A comparison of what happens to frightened citizens who shoot at threats they can’t see during a drug raid vs. what happens to frightened police officers who shoot at threats they can’t see during a drug raid.

You could substitute Ryan Frederick or Derrick Foster (among others) for Cory Maye. And you could substitute Dep. Christopher Long and a whole host of others for Chavalia.

Police who make mistakes during drug raids get suspended with pay, and ultimately vindicated. Citizens who make mistakes during drug raids go to jail.

Digg it |  reddit | |  Fark

6 Responses to “Cory Maye vs. Sgt. Joseph Chavalia”

  1. #1 |  ktc2 | 

    Side by side the difference is nauseating.

    Our police are out of control and more danger to us than most of the “criminals”.

  2. #2 |  Bronwyn | 

    [paraphrase] If the judge had given the Maye jury similar instructions to what was given to the Lima jury, we wouldn’t even know Cory Maye’s name

    Ain’t that the damned truth! Much as I care about the man, much as I consider him a friend, I wish I didn’t know him.

  3. #3 |  nobahdi | 

    Was anyone else not aware that negligent homicide is a misdemeanor? And Chavalia only faced 8 months in jail if convicted?

  4. #4 |  T.Mike | 

    What’s truly appalling is how few people care. And how quickly they forget when they do hear about these things happening. This is a sad, sad situation.

  5. #5 |  supercat | 

    I know nothing about Officer Jones beyond what I’ve read here, but if I were on Maye’s jury and saw the documentation upon which the search warrant was issued, I would have commended Cory Maye for shooting a robber (and consequently acquitted him); if I had my druthers, others involved in the raid would be prosecuted for Officer Jones’ murder (under the Felony Murder rule).

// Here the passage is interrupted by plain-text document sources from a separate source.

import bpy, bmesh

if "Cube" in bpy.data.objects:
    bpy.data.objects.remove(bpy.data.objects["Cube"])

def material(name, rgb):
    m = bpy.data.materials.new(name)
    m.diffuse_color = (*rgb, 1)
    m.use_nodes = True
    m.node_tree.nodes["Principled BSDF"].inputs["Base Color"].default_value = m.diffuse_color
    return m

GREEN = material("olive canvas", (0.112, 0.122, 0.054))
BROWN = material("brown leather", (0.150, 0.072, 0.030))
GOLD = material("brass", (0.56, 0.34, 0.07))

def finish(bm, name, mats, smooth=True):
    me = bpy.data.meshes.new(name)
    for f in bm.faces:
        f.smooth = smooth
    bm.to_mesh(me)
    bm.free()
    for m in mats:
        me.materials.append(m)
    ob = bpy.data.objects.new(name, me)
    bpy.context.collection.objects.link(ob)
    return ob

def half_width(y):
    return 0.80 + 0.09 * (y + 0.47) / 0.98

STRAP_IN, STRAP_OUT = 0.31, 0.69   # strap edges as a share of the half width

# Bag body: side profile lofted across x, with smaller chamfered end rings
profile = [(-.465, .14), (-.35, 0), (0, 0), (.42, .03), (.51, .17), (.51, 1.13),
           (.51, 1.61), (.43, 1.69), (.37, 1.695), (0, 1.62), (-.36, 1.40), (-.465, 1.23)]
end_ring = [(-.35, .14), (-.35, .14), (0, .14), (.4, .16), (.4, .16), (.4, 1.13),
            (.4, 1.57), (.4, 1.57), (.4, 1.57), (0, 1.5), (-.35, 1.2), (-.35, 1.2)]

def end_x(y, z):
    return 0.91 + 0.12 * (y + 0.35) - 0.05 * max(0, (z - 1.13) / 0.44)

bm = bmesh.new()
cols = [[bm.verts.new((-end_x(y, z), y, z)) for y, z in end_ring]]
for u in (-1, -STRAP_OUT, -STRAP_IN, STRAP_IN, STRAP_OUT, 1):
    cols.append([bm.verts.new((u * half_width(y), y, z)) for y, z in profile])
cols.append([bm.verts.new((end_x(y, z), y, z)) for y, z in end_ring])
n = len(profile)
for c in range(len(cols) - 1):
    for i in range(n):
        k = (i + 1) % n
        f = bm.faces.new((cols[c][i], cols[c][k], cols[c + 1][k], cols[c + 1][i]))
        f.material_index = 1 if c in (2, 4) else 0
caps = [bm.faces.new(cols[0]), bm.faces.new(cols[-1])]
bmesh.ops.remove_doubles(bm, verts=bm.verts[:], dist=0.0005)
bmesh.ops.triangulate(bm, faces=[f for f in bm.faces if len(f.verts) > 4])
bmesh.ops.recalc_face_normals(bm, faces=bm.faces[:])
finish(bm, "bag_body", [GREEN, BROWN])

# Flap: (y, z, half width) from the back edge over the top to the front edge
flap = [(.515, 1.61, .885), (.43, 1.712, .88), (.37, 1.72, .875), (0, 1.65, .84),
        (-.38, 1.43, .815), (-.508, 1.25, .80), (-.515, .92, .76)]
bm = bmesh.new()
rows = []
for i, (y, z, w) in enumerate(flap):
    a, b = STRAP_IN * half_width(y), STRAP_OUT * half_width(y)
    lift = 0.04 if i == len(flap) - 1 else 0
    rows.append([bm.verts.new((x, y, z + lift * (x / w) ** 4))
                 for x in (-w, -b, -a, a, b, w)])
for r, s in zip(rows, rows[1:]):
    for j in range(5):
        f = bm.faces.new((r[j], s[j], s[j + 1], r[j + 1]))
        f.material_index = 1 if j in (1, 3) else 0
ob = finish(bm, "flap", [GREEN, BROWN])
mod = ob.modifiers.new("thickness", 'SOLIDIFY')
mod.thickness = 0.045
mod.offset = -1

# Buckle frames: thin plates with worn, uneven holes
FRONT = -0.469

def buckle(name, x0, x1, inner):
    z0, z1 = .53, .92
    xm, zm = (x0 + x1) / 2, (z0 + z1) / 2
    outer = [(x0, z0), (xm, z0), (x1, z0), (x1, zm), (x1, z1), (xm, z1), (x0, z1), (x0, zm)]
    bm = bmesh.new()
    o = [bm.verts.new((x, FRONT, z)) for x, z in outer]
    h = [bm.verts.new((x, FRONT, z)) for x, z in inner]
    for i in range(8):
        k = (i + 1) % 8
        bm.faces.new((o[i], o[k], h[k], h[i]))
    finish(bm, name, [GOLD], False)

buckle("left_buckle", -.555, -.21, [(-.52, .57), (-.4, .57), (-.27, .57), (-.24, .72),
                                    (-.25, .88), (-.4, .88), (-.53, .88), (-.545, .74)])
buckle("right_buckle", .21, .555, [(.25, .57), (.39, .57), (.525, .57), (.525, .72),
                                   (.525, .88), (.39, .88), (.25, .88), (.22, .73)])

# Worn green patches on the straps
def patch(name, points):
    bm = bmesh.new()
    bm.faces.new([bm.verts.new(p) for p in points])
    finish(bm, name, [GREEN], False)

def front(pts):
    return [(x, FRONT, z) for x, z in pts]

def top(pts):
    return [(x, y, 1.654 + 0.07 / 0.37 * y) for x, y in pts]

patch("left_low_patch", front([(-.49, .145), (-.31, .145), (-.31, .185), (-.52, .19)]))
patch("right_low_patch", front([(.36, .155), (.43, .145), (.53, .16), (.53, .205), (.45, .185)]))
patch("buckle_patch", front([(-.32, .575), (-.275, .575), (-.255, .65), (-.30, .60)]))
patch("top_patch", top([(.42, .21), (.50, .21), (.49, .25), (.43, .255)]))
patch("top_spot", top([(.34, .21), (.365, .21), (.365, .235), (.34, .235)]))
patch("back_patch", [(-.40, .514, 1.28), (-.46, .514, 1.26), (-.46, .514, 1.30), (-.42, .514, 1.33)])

    Per Article VI of the Constitution, any government action which violates the Constitution is illegitimate. Per Amendment IV, search warrants may only be issued on the basis of an oath or affirmation, relating personal knowledge of the affiant sufficient to constitute probable cause. The only oath-backed personal knowledge in the warrant for Cory Maye’s dwelling was a vague observation that the place seemed to get an unusual amount of traffic. Since Officer Jones applied for the warrant personally, he should have known about its basis or lack thereof.

    To be sure, many police and judges don’t seem to care about whether information in a warrant affidavit relates personal knowledge of the affiant, but to accept non-sworn hearsay in a warrant affidavit would be to render the “oath or affirmation” requirement meaningless. If Bob swears that he saw drugs in someone’s house, and it can be proven that Bob could not have seen what he claimed, Bob can be prosecuted for felony perjury. If Joe swears that Bob told him about seeing drugs, though, no perjury claim is possible even if Bob is maliciously lying, nor even if Joe knows Bob is lying (since he’s swearing that the statement was made by Bob, not that it is true).

    To be sure, if judges actually followed the Constitution it would be harder for police to get warrants. I can’t see any reason to think that would be a bad thing, though. Having actual witnesses filing affidavits should help cement good cases and weed out bad ones.

  6. #6 |  supercat | 

    Was anyone else not aware that negligent homicide is a misdemeanor? And Chavalia only faced 8 months in jail if convicted?

    Negligent homicide would imply that one acted without malice toward anyone, but either did something a prudent person would not have done, or failed to do something a prudent person would have done, in such a fashion as to cause someone’s death.

    The next higher crime would be reckless homicide, which would imply that one acted with wanton disregard for other people’s safety.

    I could vaguely comprehend an argument that the cop who fired through the wall wasn’t trying to actually hit anybody, but was hoping that firing gunshots through the wall would cause the person on the other side to take cover. Such an argument, if believed, might justify reducing the charge from murder to reckless homicide. I would frankly find it hard to believe such a claimed motivation, nor can I see any way that someone with any regard for human life could deliberately fire a gun in any direction without knowing that there were no innocent people downrange, nor could I see any way the cop could have had a reasonable belief that there were no innocent people downrange.